Dir. Andrew Fleming (1996)
The new girl in school joins a coven of three other witchy teens to try to fulfill their wildest desires, but sometimes those forces are more dangerous than they seem.
CAUTION: MAY CONTAIN SPOILERS
Man, 1996 was a fucking great year for horror. Scream is the obvious best film of the year, but The Craft was another entry that was massively successful and remains hugely popular 25 years later. It’s also, in my opinion, one of the better films out there about witchcraft, and it features some stellar performances from the young (though notably not teenage) cast, including Fairuza Balk in a career-defining role. It’s got some gnarly scenes of magic-induced chaos and some truly frightening shots, delivering great examples of how absolute power corrupts absolutely and teenage girls should not be entrusted with that power. Also in 1996? Sabrina the Teenage Witch, a show that could not have been more opposite from this film.
The 90’s were a time of girl power, a younger-generation adaptation of the third-wave feminism from the 60’s and 70’s. The airwaves were filled with positive messages for young girls, from the early-90’s popularity of TLC to 1997’s Buffy the Vampire Slayer. The movement reached it’s peak point, of course, with 1996’s release of Spice by the Spice Girls. The Craft took full advantage of this period, giving us powerful young women who still had to deal with all of the pitfalls of being a teenage high school girl. It’s a very strong movie conceptually, taking the popular female message of the day and turning it on its head a little by showing that there are also responsibilities that come with the new powers that you may find yourself possessing. It also highlights the negative effects of getting what you truly desire, sort of a monkey’s paw by way of witchcraft. Ultimately, the badass final showdown between Balk’s Nancy and Robin Tunney’s Sarah shows that Sarah was the one with the power all along, the other three witchlets leeching off of her to try to better their social positions.
The Craft deals with many of the ills of high school that, while giving most of the girls a raison d’être to help excuse their desire for power, also can come across a little movie of the week if it weren’t for the badass repercussions: Nancy lives in an abusive household wracked with poverty, Bonnie (Neve Campbell) has horrible burn scars that make her undesirable to high school boys, and Rochelle (Rachel True) is the victim of horrible racism (which seems like a much worse problem than the other two, I’m not gonna lie). They combat these problems with the power of witchcraft, of course, and the fallout is incredible (and often scary) to watch. While the third act is largely Nancy losing her goddamned mind and Sarah needing to stand up to her, the rest of the film feels like Clueless with a bit of Sabrina thrown in. It’s a fairly typical 90’s horror movie with some memorable scenes and performances, but it scratches that nostalgic itch just right for those for whom it was a seminal, coming-of-age classic. It’s perfect for a Halloween playlist because it’s a little scary while being completely accessible, and the batshit crazy finale earned the film a spot as a cult classic.

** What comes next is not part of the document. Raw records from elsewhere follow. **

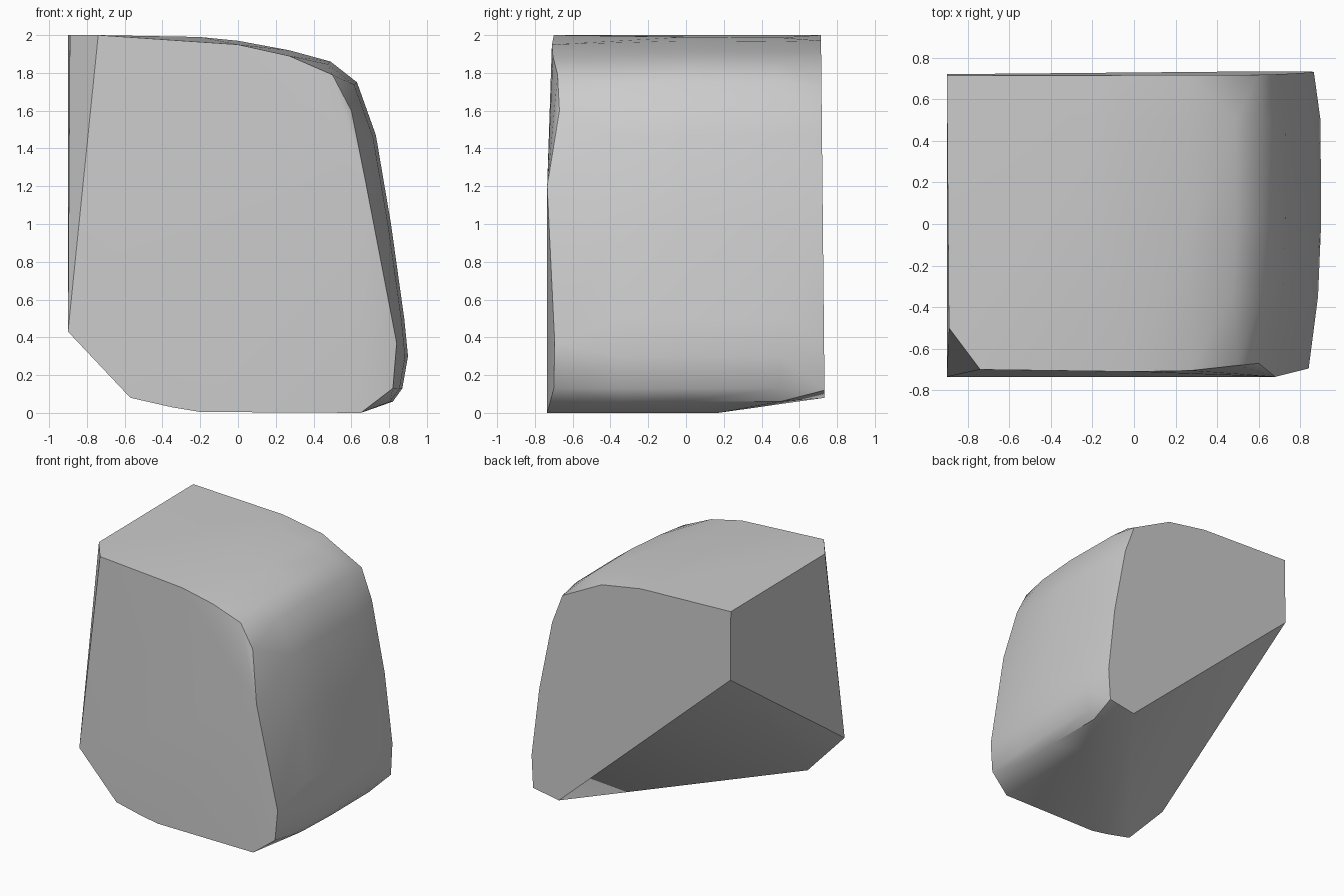
import bpy
import bmesh
from mathutils import Vector

default_cube = bpy.data.objects.get("Cube")
if default_cube:
    bpy.data.objects.remove(default_cube, do_unlink=True)


def make_material(name, colour):
    material = bpy.data.materials.new(name)
    material.use_nodes = True
    material.diffuse_color = colour
    shader = material.node_tree.nodes["Principled BSDF"]
    shader.inputs["Base Color"].default_value = colour
    return material


# Front rim as (x, y, z), with a slightly uneven broken face
front_rim = [
    (-.9, -.735, .43), (-.57, -.735, .08), (-.35, -.735, .03),
    (-.2, -.735, .005), (.65, -.735, 0), (.82, -.7, .13),
    (.84, -.695, .37), (.68, -.735, 1.2), (.6, -.67, 1.6),
    (.5, -.68, 1.79), (.27, -.705, 1.89), (0, -.71, 1.95), (-.74, -.7, 2),
]

# Back rim as (x, z), leaning out a little towards the bottom
back_rim = [
    (-.9, 2), (-.1, 1.97), (.25, 1.91), (.6, 1.73), (.69, 1.49),
    (.8, .93), (.865, .38), (.85, .12), (.62, .08), (-.9, 1.45),
]

# Rounded cross-section through the middle as (x, z)
middle_profile = [
    (-.2, 1.99), (0, 1.97), (.27, 1.92), (.49, 1.86), (.63, 1.75),
    (.73, 1.47), (.81, 1), (.88, .5), (.9, .3), (.87, .13), (.82, .06),
]

# The middle section repeats along the depth, drawn in near the front
middle_stations = [(-.35, .015), (0, 0), (.25, 0), (.5, .003)]

points = [Vector(p) for p in front_rim]
points += [Vector((x, .735 - .01 * z, z)) for x, z in back_rim]
for y, inset in middle_stations:
    for x, z in middle_profile:
        points.append(Vector((x - inset, y, z - inset * z / 2)))

# Chamfered upper corner and the far end of the flat underside
points += [Vector((-.89, -.5, 2)), Vector((.65, .17, 0))]

# Wrap the sections in one closed skin
mesh = bpy.data.meshes.new("stone_block")
bm = bmesh.new()
for point in points:
    bm.verts.new(point)
hull = bmesh.ops.convex_hull(bm, input=bm.verts[:])
loose = [v for v in bm.verts if not v.link_faces]
bmesh.ops.delete(bm, geom=loose, context="VERTS")
bmesh.ops.dissolve_limit(bm, angle_limit=.02, verts=bm.verts[:], edges=bm.edges[:])
bmesh.ops.recalc_face_normals(bm, faces=bm.faces[:])
bm.to_mesh(mesh)
bm.free()

stone_block = bpy.data.objects.new("stone_block", mesh)
bpy.context.collection.objects.link(stone_block)
mesh.materials.append(make_material("plain grey stone", (.6, .6, .6, 1)))

# Smooth the rounded side while the broken edges stay crisp
bpy.ops.object.select_all(action="DESELECT")
stone_block.select_set(True)
bpy.context.view_layer.objects.active = stone_block
bpy.ops.object.shade_smooth_by_angle(angle=.6)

"We are the wierdos mister."
Who this movie is for: Witch movie enthusiasts; 90’s horror fans; Twitches
Bottom line: Nostalgic and filled with 90’s fashion, The Craft is a great film to show your kids what high school used to be like, for better or worse. It’s also probably my favorite film involving witches, and it’s perfect for a celebratory Halloween filmfest. If you haven’t seen it, you owe it to yourself to watch it ASAP. The Craft is badass women empowerment at its finest.